EPSRC Network on Evolvability in Biology & Software Systems

Evolvability, Genetics & Development in Natural and Constructed Systems: Abstracts of the EPSRC Evolvability Network Symposium

Tewin Bury Farm Hotel, Hertfordshire, England, UK
26-28 August 2003


University of Hertfordshire Computer Science Technical Report 389
C. L. Nehaniv, P. J. Bentley & S. Kumar (Editors)

Cell Wall Development in Diatoms - The Challenge to Understanding Pattern Control in a Unicell

Cell Wall Development in Diatoms - The Challenge to Understanding Pattern Control in a Unicell

EILEEN J. COX

Department of Botany, The Natural History Museum, Cromwell Road, London, SW7 5BD
United Kingdom

E.J.Cox@nhm.ac.uk

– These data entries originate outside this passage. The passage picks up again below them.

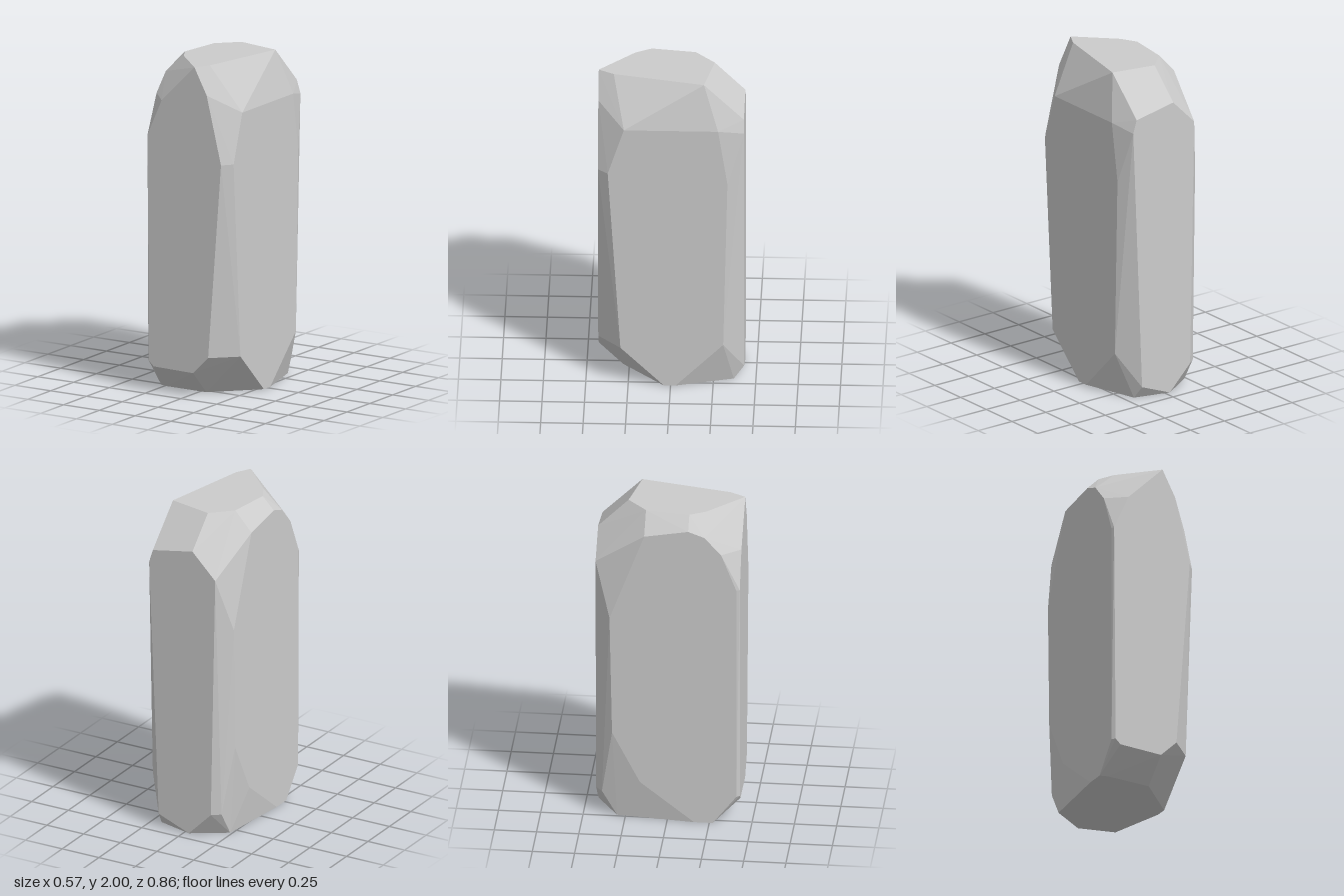
import * as THREE from 'three';
import { ConvexGeometry } from 'three/addons/geometries/ConvexGeometry.js';

// Half width and half depth of the block the stone is cut from
const W = 0.285, D = 0.43, H = 2;

// Each flat side of the stone is an outline lying on one side of the block
const front = [[0.05, 2], [-0.18, 1.77], [-0.278, 1.55], [-0.268, 0.18], [-0.235, 0.15],
  [0.04, 0.145], [0.145, 0.25], [0.235, 1.43], [0.135, 1.84]]; // x, y
const back = [[0.24, 1.69], [0.215, 1.77], [-0.055, 1.82], [-0.21, 1.665],
  [-0.18, 0.15], [-0.03, 0], [0.175, 0.08]]; // x, y
const leftSide = [[1.725, 0.275], [1.725, -0.28], [1.37, -0.335], [0.28, -0.31],
  [0, -0.03], [0, 0.04], [0.25, 0.295], [1.43, 0.37]]; // y, z
const rightSide = [[1.88, -0.135], [1.925, 0.125], [1.89, 0.22], [1.78, 0.32], [1.55, 0.41],
  [0.18, 0.41], [0, 0.27], [0, 0.16], [0.25, -0.16], [0.57, -0.325], [1.33, -0.34]]; // y, z
const top = [[-0.055, -0.25], [0.215, -0.195], [0.1, 0.34], [0.05, 0.43],
  [-0.16, 0.22], [-0.21, 0.125], [-0.175, -0.135]]; // x, z
const bottom = [[0.04, 0.285], [-0.235, 0.285], [-0.236, -0.3], [0.19, -0.37]]; // x, z

export function createModel() {
  const v = (x, y, z) => new THREE.Vector3(x, y, z);
  const points = [
    ...front.map(([x, y]) => v(x, y, D)),
    ...back.map(([x, y]) => v(x, y, -D)),
    ...leftSide.map(([y, z]) => v(W, y, z)),
    ...rightSide.map(([y, z]) => v(-W, y, z)),
    ...top.map(([x, z]) => v(x, H, z)),
    ...bottom.map(([x, z]) => v(x, 0, z)),
    v(-0.23, 0.15, -0.39), // small chipped corner low at the back
  ];

  // Chamfers and chipped corners span the gaps between the flat sides
  const stone = new THREE.Mesh(
    new ConvexGeometry(points),
    new THREE.MeshStandardMaterial({ color: 0xcccccc, flatShading: true })
  );
  stone.name = 'standingStone';

  const group = new THREE.Group();
  group.name = 'rock';
  group.add(stone);
  return group;
}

Diatoms are renowned for the possession of symmetrical, regularly patterned, silica cell walls, whose beauty has fascinated microscopists for over 150 years. Yet the biological pathways determining that pattern remain obscure. Similarly, the interaction between genetics and environment remains poorly understood and in many cases even intrinsic morphological variability due to size reduction is undocumented. Yet the very diversity and regularity of wall structure offers a possibly unique opportunity to investigate the relationships between genetics, gene expression, cell biology and environment in the formation of an inorganic structure by a unicellular protist. This talk will review the current state of knowledge about the cell biology of diatom cell wall morphogenesis. The diversity of wall structure between diatom genera offers an opportunity to determine whether different cellular components are involved with the formation of different structures, while variability in degree of development or arrangement of homologous structures within genera would allow the fine control of pattern to be investigated. It will also seek to illustrate some of the intrinsic morphological variability within species and how the peculiarities of the diatom life cycle may be exploited to understand pattern setting and control. Some of the more interesting issues include polarity setting, colony formation or break-up, and environmentally induced morphological variation: 1. Diatoms may exhibit an inherent polar asymmetry that is set de novo after sexual reproduction, whereas others are structurally symmetrical, but facultatively heteropolar. 2. Some species may exhibit morphological variability in response to changes in environmental conditions, and occasionally this can be dramatically demonstrated by the occurrence in a single cell of valves that would normally be identified as separate species. 3. Although intrinsically unicellular, some diatoms can form colonies in which cells are normally linked by interlocking spines, but intermittently able to separate by changing the shape of the spines. 4. Others may alternate between a potentially motile life-style and a non-motile one by modifying wall morphology.